* WHAT YOU SHOULD DO:
Though the entries hold pictures, only their text should be duplicated, exactly and in full.

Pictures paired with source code
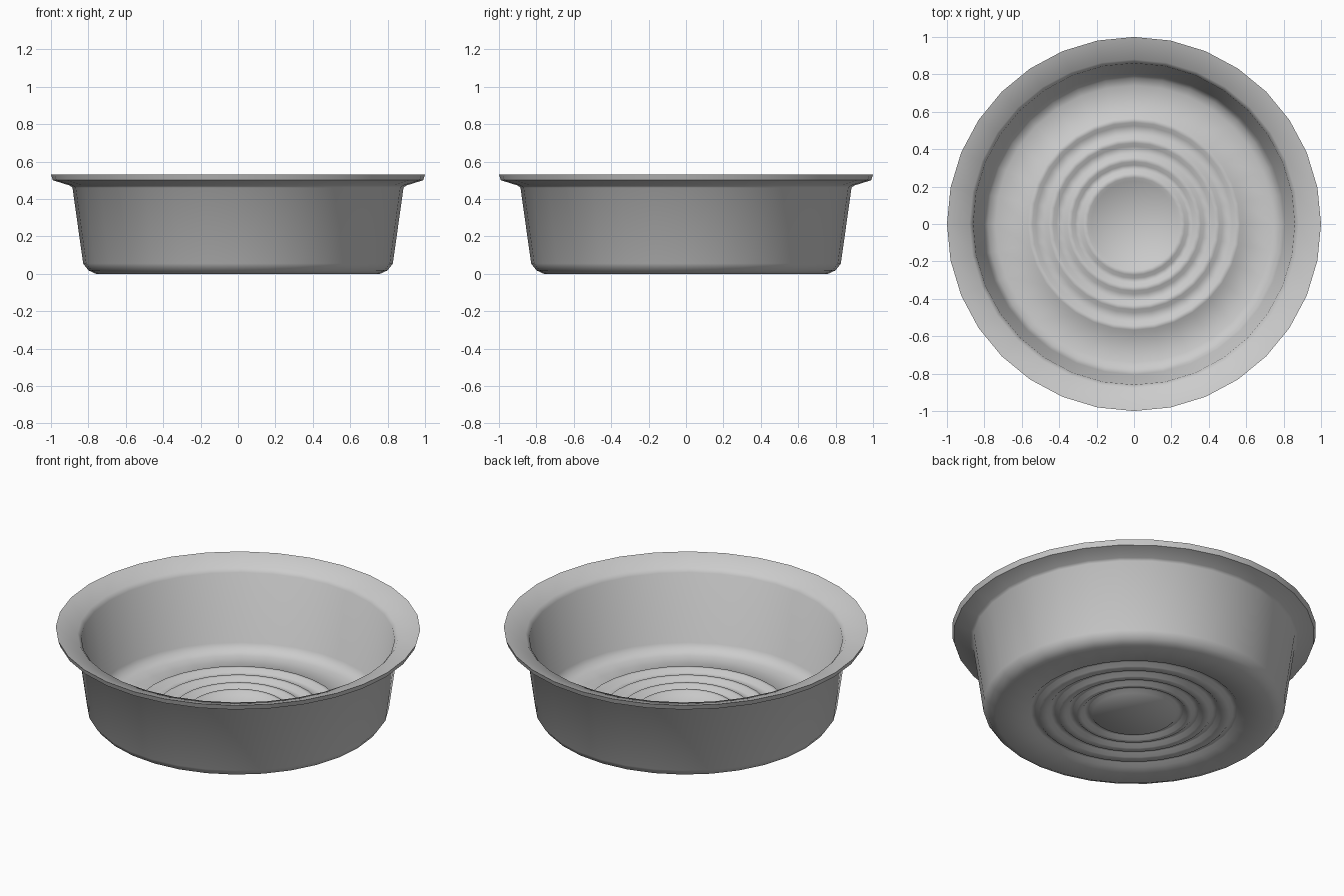
import bpy, bmesh, math

cube = bpy.data.objects.get("Cube")
if cube:
    bpy.data.objects.remove(cube, do_unlink=True)

SEGMENTS = 32
RINGS = [0.26, 0.345, 0.445, 0.555]   # raised circles pressed into the floor

grey = bpy.data.materials.new("plain grey")
grey.use_nodes = True
colour = (0.6, 0.6, 0.6, 1)
grey.diffuse_color = colour
grey.node_tree.nodes["Principled BSDF"].inputs["Base Color"].default_value = colour


def pressed_floor(z, height):
    """Floor profile from the centre outwards, with one rounded ridge per ring."""
    points = [(0, z)]
    for r in RINGS:
        points += [(r - 0.03, z), (r - 0.012, z + height),
                   (r + 0.012, z + height), (r + 0.03, z)]
    return points


def lathe(name, profile):
    """Spin an (r, z) profile about the z axis."""
    bm = bmesh.new()
    verts = [bm.verts.new((r, 0, z)) for r, z in profile]
    edges = [bm.edges.new(pair) for pair in zip(verts, verts[1:])]
    bmesh.ops.spin(bm, geom=verts + edges, cent=(0, 0, 0), axis=(0, 0, 1),
                   angle=math.tau, steps=SEGMENTS, use_merge=True)
    bmesh.ops.remove_doubles(bm, verts=bm.verts[:], dist=1e-4)
    bmesh.ops.recalc_face_normals(bm, faces=bm.faces[:])
    mesh = bpy.data.meshes.new(name)
    bm.to_mesh(mesh)
    bm.free()
    obj = bpy.data.objects.new(name, mesh)
    bpy.context.collection.objects.link(obj)
    mesh.materials.append(grey)
    bpy.ops.object.select_all(action='DESELECT')
    obj.select_set(True)
    bpy.context.view_layer.objects.active = obj
    bpy.ops.object.shade_smooth_by_angle(angle=math.radians(50))
    return obj


# Outside: pressed base, rounded foot, tapered wall, flared rim
outside = pressed_floor(0, 0.018) + [
    (0.76, 0), (0.8, 0.018), (0.828, 0.055),
    (0.885, 0.46), (0.9, 0.472), (0.99, 0.5)]
# Inside: rim top, tapered wall, rounded corner, pressed floor
inside = [
    (1.0, 0.53), (0.88, 0.492), (0.86, 0.468),
    (0.805, 0.07), (0.78, 0.036), (0.74, 0.02)] + pressed_floor(0.02, 0.018)[::-1]

lathe("round_basin", outside + inside)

* WRITTEN RESPONSE:
import bpy, bmesh, math

cube = bpy.data.objects.get("Cube")
if cube:
    bpy.data.objects.remove(cube, do_unlink=True)

SEGMENTS = 32
RINGS = [0.26, 0.345, 0.445, 0.555]   # raised circles pressed into the floor

grey = bpy.data.materials.new("plain grey")
grey.use_nodes = True
colour = (0.6, 0.6, 0.6, 1)
grey.diffuse_color = colour
grey.node_tree.nodes["Principled BSDF"].inputs["Base Color"].default_value = colour


def pressed_floor(z, height):
    """Floor profile from the centre outwards, with one rounded ridge per ring."""
    points = [(0, z)]
    for r in RINGS:
        points += [(r - 0.03, z), (r - 0.012, z + height),
                   (r + 0.012, z + height), (r + 0.03, z)]
    return points


def lathe(name, profile):
    """Spin an (r, z) profile about the z axis."""
    bm = bmesh.new()
    verts = [bm.verts.new((r, 0, z)) for r, z in profile]
    edges = [bm.edges.new(pair) for pair in zip(verts, verts[1:])]
    bmesh.ops.spin(bm, geom=verts + edges, cent=(0, 0, 0), axis=(0, 0, 1),
                   angle=math.tau, steps=SEGMENTS, use_merge=True)
    bmesh.ops.remove_doubles(bm, verts=bm.verts[:], dist=1e-4)
    bmesh.ops.recalc_face_normals(bm, faces=bm.faces[:])
    mesh = bpy.data.meshes.new(name)
    bm.to_mesh(mesh)
    bm.free()
    obj = bpy.data.objects.new(name, mesh)
    bpy.context.collection.objects.link(obj)
    mesh.materials.append(grey)
    bpy.ops.object.select_all(action='DESELECT')
    obj.select_set(True)
    bpy.context.view_layer.objects.active = obj
    bpy.ops.object.shade_smooth_by_angle(angle=math.radians(50))
    return obj


# Outside: pressed base, rounded foot, tapered wall, flared rim
outside = pressed_floor(0, 0.018) + [
    (0.76, 0), (0.8, 0.018), (0.828, 0.055),
    (0.885, 0.46), (0.9, 0.472), (0.99, 0.5)]
# Inside: rim top, tapered wall, rounded corner, pressed floor
inside = [
    (1.0, 0.53), (0.88, 0.492), (0.86, 0.468),
    (0.805, 0.07), (0.78, 0.036), (0.74, 0.02)] + pressed_floor(0.02, 0.018)[::-1]

lathe("round_basin", outside + inside)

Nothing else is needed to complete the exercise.